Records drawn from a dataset
#####

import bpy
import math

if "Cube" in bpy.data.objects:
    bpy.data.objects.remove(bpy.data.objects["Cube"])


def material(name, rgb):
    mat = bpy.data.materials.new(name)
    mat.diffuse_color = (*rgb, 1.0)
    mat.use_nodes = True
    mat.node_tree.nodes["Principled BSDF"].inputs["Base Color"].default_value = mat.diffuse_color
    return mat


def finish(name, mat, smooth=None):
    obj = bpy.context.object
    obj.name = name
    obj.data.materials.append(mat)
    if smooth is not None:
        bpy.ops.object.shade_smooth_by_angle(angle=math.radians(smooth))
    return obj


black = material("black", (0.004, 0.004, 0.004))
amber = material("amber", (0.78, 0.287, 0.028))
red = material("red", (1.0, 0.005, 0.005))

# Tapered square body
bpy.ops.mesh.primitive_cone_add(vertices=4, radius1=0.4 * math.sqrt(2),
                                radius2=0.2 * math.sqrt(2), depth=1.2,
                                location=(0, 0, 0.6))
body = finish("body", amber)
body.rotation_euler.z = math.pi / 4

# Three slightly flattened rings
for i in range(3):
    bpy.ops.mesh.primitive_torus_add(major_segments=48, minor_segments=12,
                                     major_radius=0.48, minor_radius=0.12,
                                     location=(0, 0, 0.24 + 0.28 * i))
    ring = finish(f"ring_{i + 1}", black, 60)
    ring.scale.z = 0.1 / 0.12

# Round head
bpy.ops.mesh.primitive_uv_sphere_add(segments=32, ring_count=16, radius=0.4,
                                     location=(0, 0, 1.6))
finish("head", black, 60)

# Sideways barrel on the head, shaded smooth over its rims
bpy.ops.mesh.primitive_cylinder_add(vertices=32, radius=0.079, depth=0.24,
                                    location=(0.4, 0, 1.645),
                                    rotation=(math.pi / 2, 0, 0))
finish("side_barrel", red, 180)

#####

◆ Exercise directions
Among the entries above, find the line with "mat = bpy.data.materials.new(name)" and the line with "bpy.ops.mesh.primitive_cone_add(vertices=4, radius1=0.4 *"; give again exactly these two lines and all lines between them.

◆ Written solution
    mat = bpy.data.materials.new(name)
    mat.diffuse_color = (*rgb, 1.0)
    mat.use_nodes = True
    mat.node_tree.nodes["Principled BSDF"].inputs["Base Color"].default_value = mat.diffuse_color
    return mat


def finish(name, mat, smooth=None):
    obj = bpy.context.object
    obj.name = name
    obj.data.materials.append(mat)
    if smooth is not None:
        bpy.ops.object.shade_smooth_by_angle(angle=math.radians(smooth))
    return obj


black = material("black", (0.004, 0.004, 0.004))
amber = material("amber", (0.78, 0.287, 0.028))
red = material("red", (1.0, 0.005, 0.005))

# Tapered square body
bpy.ops.mesh.primitive_cone_add(vertices=4, radius1=0.4 * math.sqrt(2),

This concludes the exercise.